■ **Task instructions**
Please retype the entries below word for word, passing over every picture.

■ **Data records**
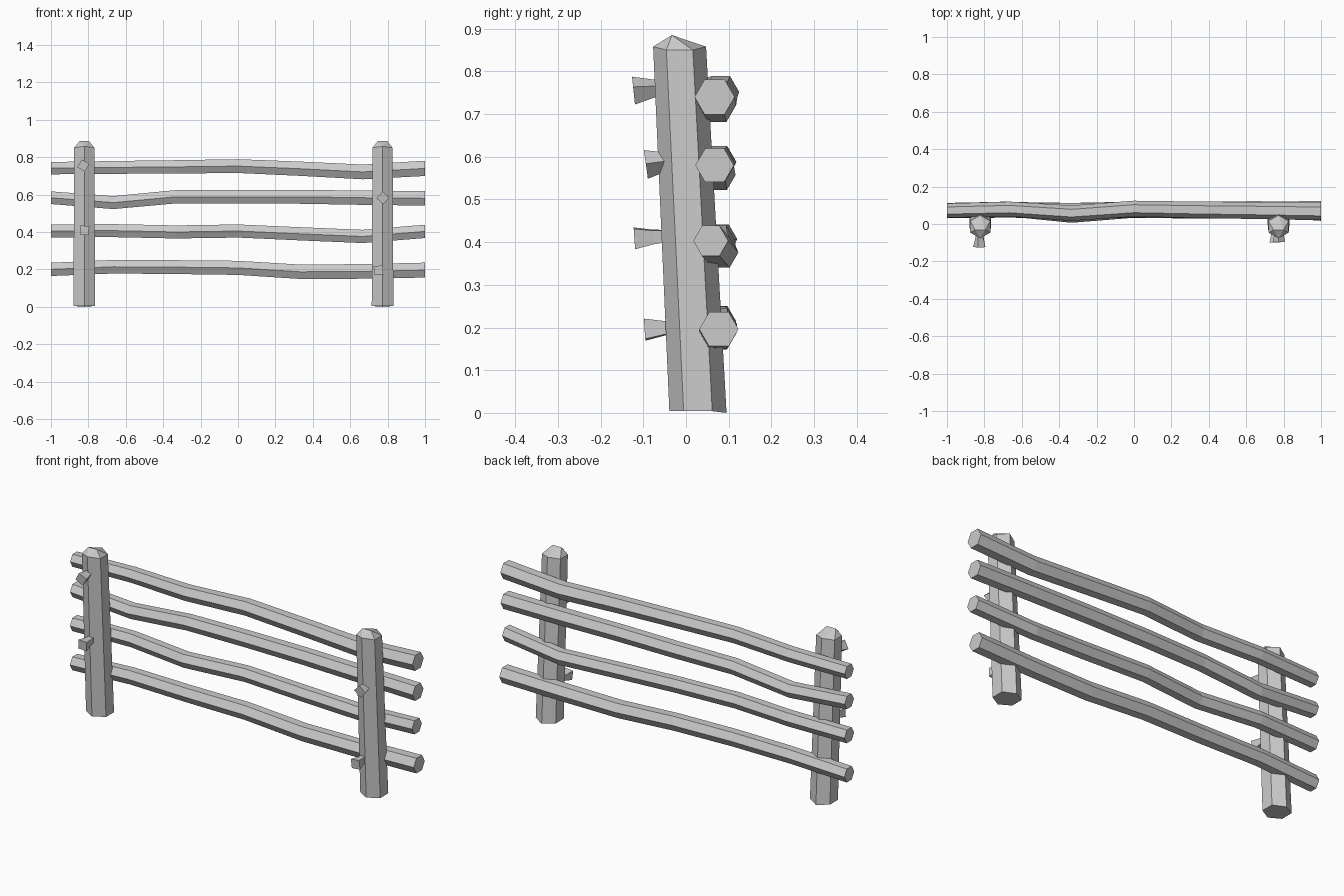
import bpy, bmesh
from math import cos, sin, pi, radians
from mathutils import Vector, Matrix

if "Cube" in bpy.data.objects:
    bpy.data.objects.remove(bpy.data.objects["Cube"])


def finish(name, bm):
    bmesh.ops.recalc_face_normals(bm, faces=bm.faces[:])
    me = bpy.data.meshes.new(name)
    bm.to_mesh(me)
    bm.free()
    ob = bpy.data.objects.new(name, me)
    bpy.context.scene.collection.objects.link(ob)
    return ob


def bridge(bm, a, b):
    n = len(a)
    for i in range(n):
        bm.faces.new((a[i], a[(i + 1) % n], b[(i + 1) % n], b[i]))


# Rails: hexagonal logs running along x with evenly spaced bends
def rail(name, ys, zs, radii):
    bm = bmesh.new()
    rings = []
    for i, (y, z) in enumerate(zip(ys, zs)):
        x = -1 + i / 3
        r = radii[0] + (radii[1] - radii[0]) * i / 6
        rings.append([bm.verts.new((x, y + r * cos(k * pi / 3), z + r * sin(k * pi / 3)))
                      for k in range(6)])
    for a, b in zip(rings, rings[1:]):
        bridge(bm, a, b)
    bm.faces.new(rings[0])
    bm.faces.new(rings[-1])
    finish(name, bm)


rail("top_rail", (.072, .080, .058, .082, .076, .072, .067),
     (.741, .745, .748, .752, .738, .721, .740), (.038, .047))
rail("upper_middle_rail", (.072, .076, .070, .076, .074, .072, .067),
     (.583, .557, .588, .588, .588, .583, .580), (.039, .045))
rail("lower_middle_rail", (.072, .080, .047, .074, .076, .082, .058),
     (.405, .407, .400, .405, .390, .376, .403), (.040, .041))
rail("bottom_rail", (.072, .076, .070, .076, .074, .074, .077),
     (.200, .214, .212, .208, .187, .189, .196), (.041, .046))


# Posts: forward-leaning hexagonal stakes with a bevelled tip
def post(name, xb, xt):
    bm = bmesh.new()
    rings = []
    for x, y, z, r in ((xb, .028, .004, .067), (xt, -.015, .85, .062)):
        rings.append([bm.verts.new((x + r * sin(k * pi / 3), y + r * cos(k * pi / 3),
                                    z + (.008 if k in (0, 3) and z > .5 else 0)))
                      for k in range(6)])
    rings[0][0].co.z = 0
    bm.faces.new(rings[0])
    bridge(bm, *rings)
    left = bm.verts.new((xt - .026, -.033, .885))
    right = bm.verts.new((xt + .026, -.033, .885))
    t = rings[1]
    for a, b, c in ((0, 1, right), (1, 2, right), (2, 3, right),
                    (3, 4, left), (4, 5, left), (5, 0, left)):
        bm.faces.new((t[a], t[b], c))
    bm.faces.new((t[0], right, left))
    bm.faces.new((t[3], left, right))
    finish(name, bm)


post("left_post", -.822, -.822)
post("right_post", .773, .773)


# Pegs: square pins flaring outward from the front of the posts
def peg(name, x, z, y_out, spin, tilt=0):
    bm = bmesh.new()
    rings = []
    for y, h in ((y_out + .085, .013), (y_out + .045, .016), (y_out, .024)):
        rings.append([bm.verts.new((sx * h, y - y_out, sz * h))
                      for sx, sz in ((-1, -1), (1, -1), (1, 1), (-1, 1))])
    for a, b in zip(rings, rings[1:]):
        bridge(bm, a, b)
    bm.faces.new(rings[0])
    bm.faces.new(rings[-1])
    m = (Matrix.Translation(Vector((x, y_out, z))) @ Matrix.Rotation(radians(tilt), 4, 'X')
         @ Matrix.Rotation(radians(spin), 4, 'Y'))
    bm.transform(m)
    finish(name, bm)


peg("peg_left_upper", -.827, .755, -.123, 30, 6)
peg("peg_left_lower", -.820, .409, -.121, 4, 4)
peg("peg_right_upper", .775, .582, -.094, 42, 8)
peg("peg_right_lower", .751, .195, -.097, -5, 4)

■ **Solution for this problem**
import bpy, bmesh
from math import cos, sin, pi, radians
from mathutils import Vector, Matrix

if "Cube" in bpy.data.objects:
    bpy.data.objects.remove(bpy.data.objects["Cube"])


def finish(name, bm):
    bmesh.ops.recalc_face_normals(bm, faces=bm.faces[:])
    me = bpy.data.meshes.new(name)
    bm.to_mesh(me)
    bm.free()
    ob = bpy.data.objects.new(name, me)
    bpy.context.scene.collection.objects.link(ob)
    return ob


def bridge(bm, a, b):
    n = len(a)
    for i in range(n):
        bm.faces.new((a[i], a[(i + 1) % n], b[(i + 1) % n], b[i]))


# Rails: hexagonal logs running along x with evenly spaced bends
def rail(name, ys, zs, radii):
    bm = bmesh.new()
    rings = []
    for i, (y, z) in enumerate(zip(ys, zs)):
        x = -1 + i / 3
        r = radii[0] + (radii[1] - radii[0]) * i / 6
        rings.append([bm.verts.new((x, y + r * cos(k * pi / 3), z + r * sin(k * pi / 3)))
                      for k in range(6)])
    for a, b in zip(rings, rings[1:]):
        bridge(bm, a, b)
    bm.faces.new(rings[0])
    bm.faces.new(rings[-1])
    finish(name, bm)


rail("top_rail", (.072, .080, .058, .082, .076, .072, .067),
     (.741, .745, .748, .752, .738, .721, .740), (.038, .047))
rail("upper_middle_rail", (.072, .076, .070, .076, .074, .072, .067),
     (.583, .557, .588, .588, .588, .583, .580), (.039, .045))
rail("lower_middle_rail", (.072, .080, .047, .074, .076, .082, .058),
     (.405, .407, .400, .405, .390, .376, .403), (.040, .041))
rail("bottom_rail", (.072, .076, .070, .076, .074, .074, .077),
     (.200, .214, .212, .208, .187, .189, .196), (.041, .046))


# Posts: forward-leaning hexagonal stakes with a bevelled tip
def post(name, xb, xt):
    bm = bmesh.new()
    rings = []
    for x, y, z, r in ((xb, .028, .004, .067), (xt, -.015, .85, .062)):
        rings.append([bm.verts.new((x + r * sin(k * pi / 3), y + r * cos(k * pi / 3),
                                    z + (.008 if k in (0, 3) and z > .5 else 0)))
                      for k in range(6)])
    rings[0][0].co.z = 0
    bm.faces.new(rings[0])
    bridge(bm, *rings)
    left = bm.verts.new((xt - .026, -.033, .885))
    right = bm.verts.new((xt + .026, -.033, .885))
    t = rings[1]
    for a, b, c in ((0, 1, right), (1, 2, right), (2, 3, right),
                    (3, 4, left), (4, 5, left), (5, 0, left)):
        bm.faces.new((t[a], t[b], c))
    bm.faces.new((t[0], right, left))
    bm.faces.new((t[3], left, right))
    finish(name, bm)


post("left_post", -.822, -.822)
post("right_post", .773, .773)


# Pegs: square pins flaring outward from the front of the posts
def peg(name, x, z, y_out, spin, tilt=0):
    bm = bmesh.new()
    rings = []
    for y, h in ((y_out + .085, .013), (y_out + .045, .016), (y_out, .024)):
        rings.append([bm.verts.new((sx * h, y - y_out, sz * h))
                      for sx, sz in ((-1, -1), (1, -1), (1, 1), (-1, 1))])
    for a, b in zip(rings, rings[1:]):
        bridge(bm, a, b)
    bm.faces.new(rings[0])
    bm.faces.new(rings[-1])
    m = (Matrix.Translation(Vector((x, y_out, z))) @ Matrix.Rotation(radians(tilt), 4, 'X')
         @ Matrix.Rotation(radians(spin), 4, 'Y'))
    bm.transform(m)
    finish(name, bm)


peg("peg_left_upper", -.827, .755, -.123, 30, 6)
peg("peg_left_lower", -.820, .409, -.121, 4, 4)
peg("peg_right_upper", .775, .582, -.094, 42, 8)
peg("peg_right_lower", .751, .195, -.097, -5, 4)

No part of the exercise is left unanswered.